Background: Advanced oxidation protein products (AOPPs) are dityrosine cross-linked and carbonyl-containing protein products formed by the reaction of plasma proteins with chlorinated oxidants, such as hypochlorous acid (HOCl). Most studies consider human serum albumin (HSA) as the main protein responsible for AOPP formation, although the molecular composition of AOPPs has not yet been elucidated. Here, we investigated the relative contribution of HSA and fibrinogen to generation of AOPPs. Methods: AOPP formation was explored by SDS-PAGE, under both reducing and non-reducing conditions, as well as by analytical gel filtration HPLC coupled to fluorescence detection to determine dityrosine and pentosidine formation.
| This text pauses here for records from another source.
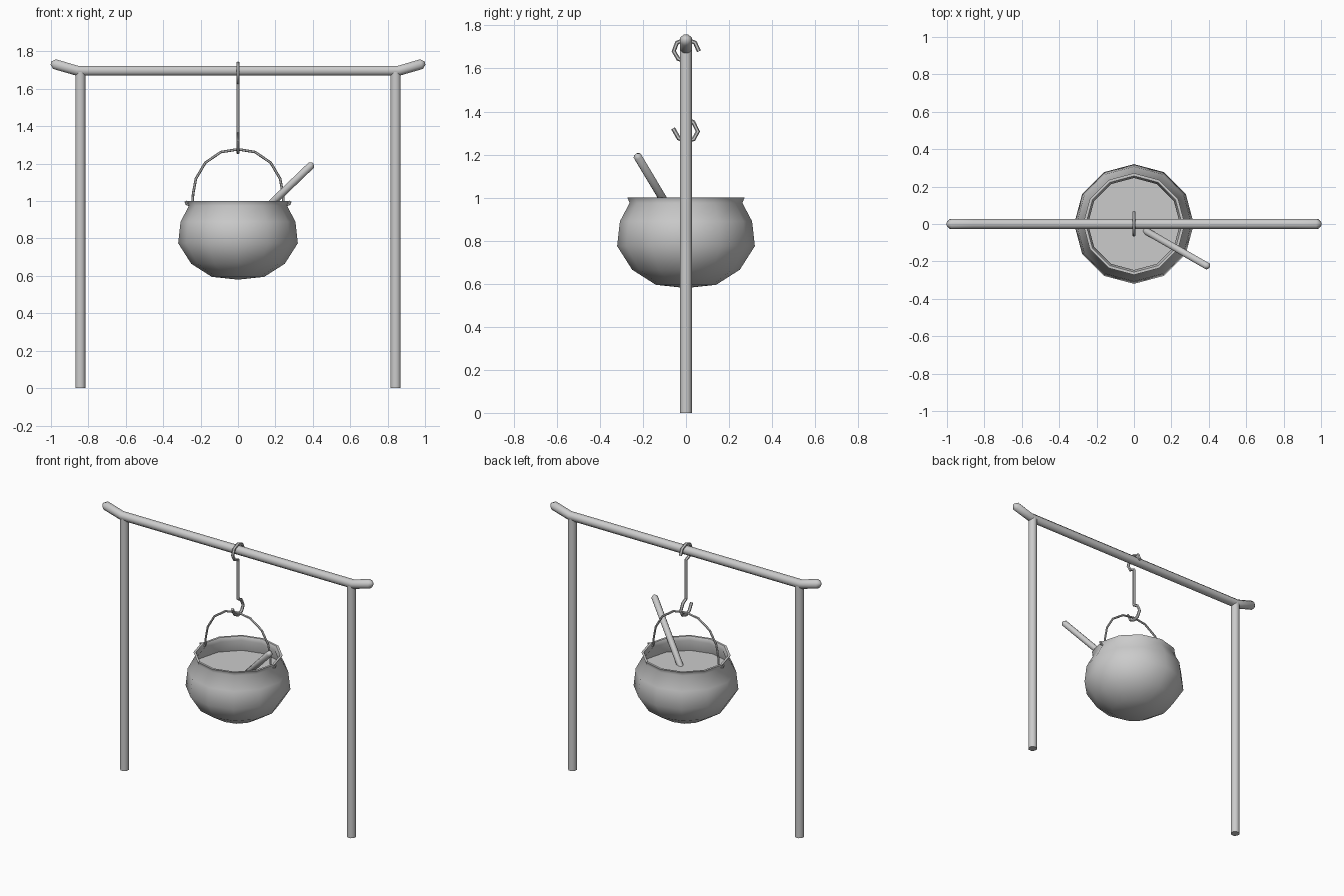
import bpy, bmesh, math
from mathutils import Vector

if "Cube" in bpy.data.objects:
    bpy.data.objects.remove(bpy.data.objects["Cube"])


def finish(bm, name, angle=50):
    bmesh.ops.recalc_face_normals(bm, faces=bm.faces)
    me = bpy.data.meshes.new(name)
    bm.to_mesh(me)
    bm.free()
    ob = bpy.data.objects.new(name, me)
    bpy.context.collection.objects.link(ob)
    bpy.ops.object.select_all(action='DESELECT')
    ob.select_set(True)
    bpy.context.view_layer.objects.active = ob
    bpy.ops.object.shade_smooth_by_angle(angle=math.radians(angle))
    return ob


def tube(name, path, r, sides, plane_normal, tip=0.0):
    """Sweep a round section along a planar path; tip adds tapered ends."""
    bm = bmesh.new()
    pts = [Vector(p) for p in path]
    n = Vector(plane_normal).normalized()
    radii = [r] * len(pts)
    if tip:
        d0, d1 = (pts[1] - pts[0]).normalized(), (pts[-1] - pts[-2]).normalized()
        pts = [pts[0]] + [pts[0] + d0 * tip] + pts[1:-1] + [pts[-1] - d1 * tip, pts[-1]]
        radii = [r * 0.35] + [r] * (len(pts) - 2) + [r * 0.35]
    rings = []
    for i, p in enumerate(pts):
        a = (p - pts[max(i - 1, 0)]).normalized()
        b = (pts[min(i + 1, len(pts) - 1)] - p).normalized()
        side = (a + b).normalized().cross(n)
        ring = []
        for k in range(sides):
            t = 2 * math.pi * (k + 0.5) / sides
            ring.append(bm.verts.new(p + (n * math.cos(t) + side * math.sin(t)) * radii[i]))
        rings.append(ring)
    for q, s in zip(rings, rings[1:]):
        for k in range(sides):
            j = (k + 1) % sides
            bm.faces.new((q[k], q[j], s[j], s[k]))
    bm.faces.new(rings[0])
    bm.faces.new(rings[-1])
    return finish(bm, name)


def lathe(name, profile, sides):
    """Revolve (radius, z) points around z; radius 0 becomes a pole."""
    bm = bmesh.new()
    rings = []
    for r, z in profile:
        if r == 0:
            rings.append([bm.verts.new((0, 0, z))] * sides)
        else:
            rings.append([bm.verts.new((r * math.cos(2 * math.pi * k / sides),
                                        r * math.sin(2 * math.pi * k / sides), z))
                          for k in range(sides)])
    for q, s in zip(rings, rings[1:]):
        for k in range(sides):
            j = (k + 1) % sides
            bm.faces.new(list(dict.fromkeys((q[k], q[j], s[j], s[k]))))
    return finish(bm, name, 60)


# Support posts and the crossbar with upturned ends
for label, x in (("left", -0.843), ("right", 0.843)):
    tube(label + "_post", [(x, 0, 0), (x, 0, 1.69)], 0.029, 8, (0, 1, 0))
tube("crossbar", [(-1, 0, 1.738), (-0.86, 0, 1.697), (0.86, 0, 1.697), (1, 0, 1.738)],
     0.029, 8, (0, 1, 0), tip=0.02)

# Double-ended hanging hook
hook = [(0.06, 1.68), (0.042, 1.72), (0, 1.737), (-0.042, 1.72), (-0.057, 1.68),
        (-0.036, 1.645), (0, 1.63), (0, 1.37), (0.034, 1.35), (0.055, 1.307),
        (0.036, 1.272), (0, 1.26), (-0.034, 1.276), (-0.06, 1.322)]
tube("hanging_hook", [(0, y, z) for y, z in hook], 0.01, 6, (1, 0, 0))

# Cauldron shell, outside then inside
lathe("cauldron", [(0, 0.58), (0.14, 0.595), (0.25, 0.665), (0.32, 0.775), (0.307, 0.89),
                   (0.262, 0.975), (0.272, 1.0), (0.257, 1.0), (0.246, 0.975),
                   (0.288, 0.885), (0.30, 0.78), (0.235, 0.685), (0.13, 0.615), (0, 0.6)], 12)

# Stew surface
lathe("stew", [(0, 0.89), (0.289, 0.89)], 12)

# Wire handle with curled ends through the rim
half = [(0.28, 1.0), (0.274, 0.984), (0.256, 0.978), (0.243, 0.995), (0.24, 1.04),
        (0.225, 1.12), (0.175, 1.205), (0.092, 1.262)]
handle = half + [(0, 1.277)] + [(-x, z) for x, z in reversed(half)]
tube("handle", [(x, 0, z) for x, z in handle], 0.007, 6, (0, 1, 0))

# Stirring stick leaning on the rim
top, low = Vector((0.40, -0.23, 1.20)), Vector((0.02, -0.012, 0.835))
tube("stirring_stick", [low, top], 0.02, 8, (top - low).cross(Vector((0, 0, 1))), tip=0.012)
Results: Following exposure to different concentrations of HOCl, HSA resulted to be carbonylated but did not form dityrosine cross-linked high molecular weight aggregates. Differently, incubation of fibrinogen or HSA/fibrinogen mixtures with HOCl at concentrations higher than 150 μM induced the formation of pentosidine and high molecular weight (HMW)-AOPPs (> 200 kDa), resulting from intermolecular dityrosine cross-linking. Dityrosine fluorescence increased in parallel with increasing HMW-AOPP formation and increasing fibrinogen concentration in HSA/fibrinogen mixtures exposed to HOCl. This conclusion is corroborated by experiments where dityrosine fluorescence was measured in HOCl-treated human plasma samples containing physiological or supra-physiological fibrinogen concentrations or selectively depleted of fibrinogen, which highlighted that fibrinogen is responsible for the highest fluorescence from dityrosine. Conclusions: A central role for intermolecular dityrosine cross-linking of fibrinogen in HMW-AOPP formation is shown. General significance: These results highlight that oxidized fibrinogen, instead of HSA, is the key protein for intermolecular dityrosine formation in human plasma.
- Advanced oxidation protein products
- Human plasma
- Hypochlorous acid
ASJC Scopus subject areas
- Molecular Biology